Geneva Smith Awarded Princeton's Top Graduate Student Honor

Written by
Liz Fuller-Wright, Office of Communications
Feb. 23, 2024

José de Jesús Montaño López, Geneva Smith, Pasquale Toscano and Ryan Unger have been named winners of the Porter Ogden Jacobus Fellowship, Princeton University’s top honor for graduate students.

The Jacobus Fellows will be honored at Alumni Day ceremonies Saturday, Feb. 24.

The fellowships support the students’ final year of study at Princeton and are awarded to one Ph.D. student in each of the four divisions — humanities, social sciences, natural sciences and engineering — whose work has exhibited the highest scholarly excellence. All four fellows plan to pursue academic careers.

Geneva Smith

Smith, a sixth-year doctoral student in the Department of History who came to Princeton in 2016, earned her bachelor’s degree in anthropology and history from Columbia University in 2014. She took a leave during her Ph.D. studies to enroll at Yale Law School, crafting her own joint Ph.D./J.D. program.

Her dissertation, “Slave Courts and Compensation in the Eighteenth-Century British Atlantic,” examines the judicial system that exclusively tried the crimes of enslaved people in the 17th and 18th centuries.

Smith has built a massive archive of these court records that she unearthed in Pennsylvania, Maryland and Jamaica.

“Archives are spaces of mystery,” Smith said. “Each manuscript piece that I find, and each court case that I compile helps us paint a more complex and richer picture of what Black life was. I really got excited by the challenge of multiple historians saying, ‘These records don’t exist.’ ‘There’s no way to tell this story.’ I think I just love going to archives and seeing the records and realizing not only are they there, but we can actually build out a really rich story with what exists.”

“As a Black woman who has been through the legal system and faced its inequalities, I am uniquely positioned to do legal-historical work,” she said.

Said her adviser Wendy Warren, associate professor of history, “It’s important to underscore again the newness and consequence of this work: Because scholars had long believed records of these courts were lost, they had dismissed their importance.”

Her co-adviser Hendrik Hartog, Princeton’s Class of 1921 Bicentennial Professor in the History of American Law and Liberty, Emeritus, praised her as “the best researcher I’ve ever had as a graduate student” in his 45 years teaching at Princeton.

“Geneva is an extraordinarily talented young woman who managed to surmount quite terrible burdens in her early years,” he said. “She is strong-willed, stable, thoughtful and she has a good heart.”

He emphasized the extraordinary impact her work has had and will continue to have.

“Her results are transformative and will change the way historians write both the history of slavery in the Americas and the history of race in America,” Hartog said. “The amount of work it took for her to find these records is itself extraordinary. She found records that nobody knew existed, just by persistence, by imagination, by thinking about how to read records against what the label says they would say.”

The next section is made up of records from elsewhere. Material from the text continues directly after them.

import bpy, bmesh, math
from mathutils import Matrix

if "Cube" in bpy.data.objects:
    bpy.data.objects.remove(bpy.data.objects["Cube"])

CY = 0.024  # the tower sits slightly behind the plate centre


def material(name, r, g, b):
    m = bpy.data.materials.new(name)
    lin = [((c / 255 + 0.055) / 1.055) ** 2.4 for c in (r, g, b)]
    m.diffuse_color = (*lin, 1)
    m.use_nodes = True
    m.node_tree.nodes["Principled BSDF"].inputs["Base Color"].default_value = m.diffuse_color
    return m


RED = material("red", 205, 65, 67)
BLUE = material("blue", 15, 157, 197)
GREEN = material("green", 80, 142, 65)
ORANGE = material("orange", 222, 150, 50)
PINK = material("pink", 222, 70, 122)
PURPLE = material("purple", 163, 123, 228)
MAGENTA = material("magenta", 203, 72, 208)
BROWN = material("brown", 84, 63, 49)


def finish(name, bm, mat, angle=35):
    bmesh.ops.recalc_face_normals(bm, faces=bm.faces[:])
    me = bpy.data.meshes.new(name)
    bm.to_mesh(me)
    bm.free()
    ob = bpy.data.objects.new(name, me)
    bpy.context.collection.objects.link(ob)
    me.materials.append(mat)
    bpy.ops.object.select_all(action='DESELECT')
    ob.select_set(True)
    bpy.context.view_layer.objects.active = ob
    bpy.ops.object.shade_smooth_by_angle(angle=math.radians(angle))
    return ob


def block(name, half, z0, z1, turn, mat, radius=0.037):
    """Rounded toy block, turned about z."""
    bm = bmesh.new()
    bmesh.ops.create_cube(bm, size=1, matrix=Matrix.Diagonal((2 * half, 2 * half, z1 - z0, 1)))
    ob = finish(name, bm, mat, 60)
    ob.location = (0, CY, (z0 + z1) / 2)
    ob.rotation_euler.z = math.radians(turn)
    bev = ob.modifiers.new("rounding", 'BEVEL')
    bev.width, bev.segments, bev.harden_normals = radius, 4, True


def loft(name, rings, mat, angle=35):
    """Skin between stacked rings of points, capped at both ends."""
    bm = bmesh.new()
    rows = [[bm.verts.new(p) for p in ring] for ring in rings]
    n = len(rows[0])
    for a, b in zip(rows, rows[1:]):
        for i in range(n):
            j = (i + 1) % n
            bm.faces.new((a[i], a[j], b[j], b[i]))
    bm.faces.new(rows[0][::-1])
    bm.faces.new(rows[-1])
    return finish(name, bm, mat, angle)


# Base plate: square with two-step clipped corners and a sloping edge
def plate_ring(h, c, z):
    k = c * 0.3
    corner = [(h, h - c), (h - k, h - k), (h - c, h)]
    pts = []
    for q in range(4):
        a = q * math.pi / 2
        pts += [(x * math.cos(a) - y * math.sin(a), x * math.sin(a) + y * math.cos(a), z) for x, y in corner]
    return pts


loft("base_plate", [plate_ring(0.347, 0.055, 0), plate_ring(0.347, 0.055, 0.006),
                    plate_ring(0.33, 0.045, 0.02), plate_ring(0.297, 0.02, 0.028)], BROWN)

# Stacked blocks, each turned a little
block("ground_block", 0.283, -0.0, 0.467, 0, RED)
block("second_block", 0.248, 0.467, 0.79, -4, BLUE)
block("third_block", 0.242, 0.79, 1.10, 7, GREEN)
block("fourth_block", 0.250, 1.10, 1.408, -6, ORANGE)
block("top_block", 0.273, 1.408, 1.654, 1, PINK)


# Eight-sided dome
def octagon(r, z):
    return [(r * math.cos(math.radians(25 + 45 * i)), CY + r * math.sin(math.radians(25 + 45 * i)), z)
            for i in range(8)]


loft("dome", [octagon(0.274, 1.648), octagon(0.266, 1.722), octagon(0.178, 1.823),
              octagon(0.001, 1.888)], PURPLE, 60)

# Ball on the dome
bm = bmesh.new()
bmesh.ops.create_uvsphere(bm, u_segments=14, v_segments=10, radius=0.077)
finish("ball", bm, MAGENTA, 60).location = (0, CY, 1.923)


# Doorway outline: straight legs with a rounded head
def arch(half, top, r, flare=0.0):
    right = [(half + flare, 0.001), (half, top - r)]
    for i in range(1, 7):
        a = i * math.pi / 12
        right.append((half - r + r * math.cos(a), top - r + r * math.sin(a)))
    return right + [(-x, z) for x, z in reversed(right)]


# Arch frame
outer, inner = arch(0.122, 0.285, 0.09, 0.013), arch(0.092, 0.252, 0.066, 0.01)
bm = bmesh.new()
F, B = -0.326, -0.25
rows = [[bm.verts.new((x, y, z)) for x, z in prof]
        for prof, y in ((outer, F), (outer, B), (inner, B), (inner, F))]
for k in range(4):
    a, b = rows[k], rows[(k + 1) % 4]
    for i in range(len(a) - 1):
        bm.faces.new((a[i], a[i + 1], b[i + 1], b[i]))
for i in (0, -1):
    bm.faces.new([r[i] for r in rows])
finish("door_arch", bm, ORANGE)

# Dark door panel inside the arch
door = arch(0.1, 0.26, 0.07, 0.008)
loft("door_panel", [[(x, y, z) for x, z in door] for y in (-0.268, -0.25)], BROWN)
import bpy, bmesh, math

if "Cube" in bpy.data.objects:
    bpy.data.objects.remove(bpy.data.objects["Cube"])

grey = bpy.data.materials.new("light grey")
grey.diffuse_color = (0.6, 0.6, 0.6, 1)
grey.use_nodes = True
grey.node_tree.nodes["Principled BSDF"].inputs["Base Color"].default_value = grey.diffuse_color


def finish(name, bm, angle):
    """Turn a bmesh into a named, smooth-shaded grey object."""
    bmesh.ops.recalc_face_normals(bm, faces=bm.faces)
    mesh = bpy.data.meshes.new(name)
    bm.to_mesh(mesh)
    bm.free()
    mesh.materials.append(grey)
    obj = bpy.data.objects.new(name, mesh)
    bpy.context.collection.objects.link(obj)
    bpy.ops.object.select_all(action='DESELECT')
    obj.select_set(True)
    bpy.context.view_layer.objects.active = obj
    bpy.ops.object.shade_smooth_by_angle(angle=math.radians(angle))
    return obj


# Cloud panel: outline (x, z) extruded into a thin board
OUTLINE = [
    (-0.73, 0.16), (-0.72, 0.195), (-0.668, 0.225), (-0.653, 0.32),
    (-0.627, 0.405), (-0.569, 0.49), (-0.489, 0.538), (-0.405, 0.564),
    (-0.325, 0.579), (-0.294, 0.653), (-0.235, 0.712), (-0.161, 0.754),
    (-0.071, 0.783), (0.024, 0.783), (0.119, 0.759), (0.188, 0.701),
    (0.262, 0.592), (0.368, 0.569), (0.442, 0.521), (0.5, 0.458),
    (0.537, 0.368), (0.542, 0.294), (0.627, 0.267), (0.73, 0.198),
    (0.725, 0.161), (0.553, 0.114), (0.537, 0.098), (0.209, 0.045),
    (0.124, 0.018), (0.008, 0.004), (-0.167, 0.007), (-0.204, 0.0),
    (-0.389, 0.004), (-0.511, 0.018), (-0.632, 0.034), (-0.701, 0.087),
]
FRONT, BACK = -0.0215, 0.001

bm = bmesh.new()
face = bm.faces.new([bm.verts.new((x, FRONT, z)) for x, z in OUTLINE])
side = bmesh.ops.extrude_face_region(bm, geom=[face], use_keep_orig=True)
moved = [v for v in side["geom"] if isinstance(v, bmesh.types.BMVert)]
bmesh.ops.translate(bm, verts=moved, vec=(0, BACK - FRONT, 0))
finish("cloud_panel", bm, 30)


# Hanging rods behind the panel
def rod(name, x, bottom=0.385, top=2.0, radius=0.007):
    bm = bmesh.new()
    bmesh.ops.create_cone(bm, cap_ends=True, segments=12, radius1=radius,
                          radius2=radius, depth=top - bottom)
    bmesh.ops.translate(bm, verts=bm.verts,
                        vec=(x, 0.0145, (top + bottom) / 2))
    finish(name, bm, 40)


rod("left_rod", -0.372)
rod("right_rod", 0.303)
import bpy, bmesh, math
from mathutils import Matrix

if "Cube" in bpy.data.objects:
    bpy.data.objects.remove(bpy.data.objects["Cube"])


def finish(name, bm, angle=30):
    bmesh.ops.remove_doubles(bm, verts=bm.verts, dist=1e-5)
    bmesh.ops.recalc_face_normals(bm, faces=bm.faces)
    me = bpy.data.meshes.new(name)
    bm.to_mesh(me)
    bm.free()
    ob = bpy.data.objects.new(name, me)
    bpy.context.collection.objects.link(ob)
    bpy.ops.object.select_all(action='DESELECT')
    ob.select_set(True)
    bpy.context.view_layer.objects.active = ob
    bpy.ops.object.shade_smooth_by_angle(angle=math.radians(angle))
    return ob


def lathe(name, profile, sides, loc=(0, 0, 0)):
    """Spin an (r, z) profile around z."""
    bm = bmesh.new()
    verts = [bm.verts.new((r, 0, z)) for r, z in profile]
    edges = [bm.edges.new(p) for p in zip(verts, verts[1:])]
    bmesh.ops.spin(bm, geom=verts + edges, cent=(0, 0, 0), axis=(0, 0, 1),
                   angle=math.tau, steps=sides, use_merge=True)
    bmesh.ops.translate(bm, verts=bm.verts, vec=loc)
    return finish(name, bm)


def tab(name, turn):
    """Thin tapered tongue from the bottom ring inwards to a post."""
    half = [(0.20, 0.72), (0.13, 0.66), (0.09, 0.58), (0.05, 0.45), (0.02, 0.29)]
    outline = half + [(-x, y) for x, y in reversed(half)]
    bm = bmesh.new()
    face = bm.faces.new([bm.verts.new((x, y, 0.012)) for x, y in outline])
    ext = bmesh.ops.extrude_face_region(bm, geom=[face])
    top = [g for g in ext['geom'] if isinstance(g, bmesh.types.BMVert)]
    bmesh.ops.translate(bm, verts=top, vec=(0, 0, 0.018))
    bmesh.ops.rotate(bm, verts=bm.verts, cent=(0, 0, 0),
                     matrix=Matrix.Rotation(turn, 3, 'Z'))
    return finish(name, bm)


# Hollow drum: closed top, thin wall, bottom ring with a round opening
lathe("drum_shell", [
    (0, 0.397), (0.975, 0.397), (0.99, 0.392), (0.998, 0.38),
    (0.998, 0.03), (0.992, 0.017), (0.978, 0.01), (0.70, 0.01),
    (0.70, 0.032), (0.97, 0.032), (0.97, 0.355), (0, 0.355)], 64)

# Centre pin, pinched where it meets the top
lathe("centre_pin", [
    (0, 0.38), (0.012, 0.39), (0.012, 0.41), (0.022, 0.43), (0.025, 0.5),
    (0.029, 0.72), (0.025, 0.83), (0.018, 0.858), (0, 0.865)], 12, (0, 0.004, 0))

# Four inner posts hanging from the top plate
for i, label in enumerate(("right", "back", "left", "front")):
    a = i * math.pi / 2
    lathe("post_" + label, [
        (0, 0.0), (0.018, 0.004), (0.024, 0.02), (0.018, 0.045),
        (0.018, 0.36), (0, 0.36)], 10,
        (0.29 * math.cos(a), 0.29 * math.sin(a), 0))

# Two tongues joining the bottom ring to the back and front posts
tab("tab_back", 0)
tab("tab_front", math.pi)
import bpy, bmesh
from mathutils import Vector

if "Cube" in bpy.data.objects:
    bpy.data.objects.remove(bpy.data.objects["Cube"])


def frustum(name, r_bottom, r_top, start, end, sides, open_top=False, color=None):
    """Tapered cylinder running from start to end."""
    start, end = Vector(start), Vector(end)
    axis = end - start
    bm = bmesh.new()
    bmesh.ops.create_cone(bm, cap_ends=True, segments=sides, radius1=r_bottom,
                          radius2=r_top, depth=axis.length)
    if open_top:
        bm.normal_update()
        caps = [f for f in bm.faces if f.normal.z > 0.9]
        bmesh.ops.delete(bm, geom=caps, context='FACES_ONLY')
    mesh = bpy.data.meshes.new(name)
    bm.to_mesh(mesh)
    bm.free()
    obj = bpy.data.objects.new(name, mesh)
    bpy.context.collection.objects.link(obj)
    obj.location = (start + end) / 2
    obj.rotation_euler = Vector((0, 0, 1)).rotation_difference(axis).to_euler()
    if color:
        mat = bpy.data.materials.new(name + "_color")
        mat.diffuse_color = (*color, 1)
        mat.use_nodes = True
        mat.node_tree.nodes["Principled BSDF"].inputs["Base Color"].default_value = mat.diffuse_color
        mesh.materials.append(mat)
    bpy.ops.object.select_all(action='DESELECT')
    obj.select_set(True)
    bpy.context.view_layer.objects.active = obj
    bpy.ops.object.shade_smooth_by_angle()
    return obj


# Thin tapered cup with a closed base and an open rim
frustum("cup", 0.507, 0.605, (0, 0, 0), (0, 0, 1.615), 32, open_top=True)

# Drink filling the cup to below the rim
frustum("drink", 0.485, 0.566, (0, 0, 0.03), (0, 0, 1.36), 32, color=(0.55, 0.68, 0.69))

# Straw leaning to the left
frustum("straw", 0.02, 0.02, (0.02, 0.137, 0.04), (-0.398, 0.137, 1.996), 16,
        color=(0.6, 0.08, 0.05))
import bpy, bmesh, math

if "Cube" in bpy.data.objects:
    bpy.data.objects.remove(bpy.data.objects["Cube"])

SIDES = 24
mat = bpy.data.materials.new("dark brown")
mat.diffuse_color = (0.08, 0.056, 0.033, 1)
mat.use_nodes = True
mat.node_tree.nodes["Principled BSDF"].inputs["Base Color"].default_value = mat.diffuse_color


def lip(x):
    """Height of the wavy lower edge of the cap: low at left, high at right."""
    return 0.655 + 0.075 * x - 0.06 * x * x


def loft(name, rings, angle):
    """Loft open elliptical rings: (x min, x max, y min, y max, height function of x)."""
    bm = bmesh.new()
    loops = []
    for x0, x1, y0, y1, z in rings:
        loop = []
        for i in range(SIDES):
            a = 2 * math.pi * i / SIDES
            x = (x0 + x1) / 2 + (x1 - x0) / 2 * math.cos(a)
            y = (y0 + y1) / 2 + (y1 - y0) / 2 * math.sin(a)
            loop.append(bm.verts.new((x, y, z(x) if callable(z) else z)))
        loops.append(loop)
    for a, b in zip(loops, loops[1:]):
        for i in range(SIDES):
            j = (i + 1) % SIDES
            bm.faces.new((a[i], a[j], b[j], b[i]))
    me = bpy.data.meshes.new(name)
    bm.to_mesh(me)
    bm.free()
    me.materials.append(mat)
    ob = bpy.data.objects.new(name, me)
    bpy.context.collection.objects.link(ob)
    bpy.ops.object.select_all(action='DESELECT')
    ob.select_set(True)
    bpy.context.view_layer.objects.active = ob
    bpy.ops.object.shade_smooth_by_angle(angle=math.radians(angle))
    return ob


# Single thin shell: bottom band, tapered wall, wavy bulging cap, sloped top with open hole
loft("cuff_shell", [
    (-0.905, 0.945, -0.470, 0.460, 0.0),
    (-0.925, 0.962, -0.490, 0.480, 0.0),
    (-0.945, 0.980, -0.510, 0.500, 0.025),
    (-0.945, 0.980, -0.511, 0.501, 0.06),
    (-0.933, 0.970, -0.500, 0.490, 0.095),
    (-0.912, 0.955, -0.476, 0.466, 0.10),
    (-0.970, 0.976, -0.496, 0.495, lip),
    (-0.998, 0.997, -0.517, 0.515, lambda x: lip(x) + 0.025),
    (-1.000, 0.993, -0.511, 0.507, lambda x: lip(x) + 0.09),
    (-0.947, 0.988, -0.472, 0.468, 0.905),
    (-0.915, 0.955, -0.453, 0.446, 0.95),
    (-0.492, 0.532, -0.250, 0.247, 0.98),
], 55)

He praised the “relentless determination” that carried Smith into more than 30 archives on three continents as she deciphered and preserved thousands of crumbling, handwritten records. “She has a kind of ‘historian’s intuition’ that led her to the confidence to know that these records would exist if she just kept at it. I really admire it.”

During her time at Princeton, Smith worked on the Princeton and Slavery Project, coordinated the Colonial Americas Workshop and participated in the Black Graduate Student Caucus as well as the Graduate Women of Color Caucus. Next year, she will finish her final year at Yale Law School, where she has been the academics chair of Yale Law Women+, the academic development chair of the Yale Black Law Students Association, and a fellow in the Program for Reproductive Justice and Reproductive Rights.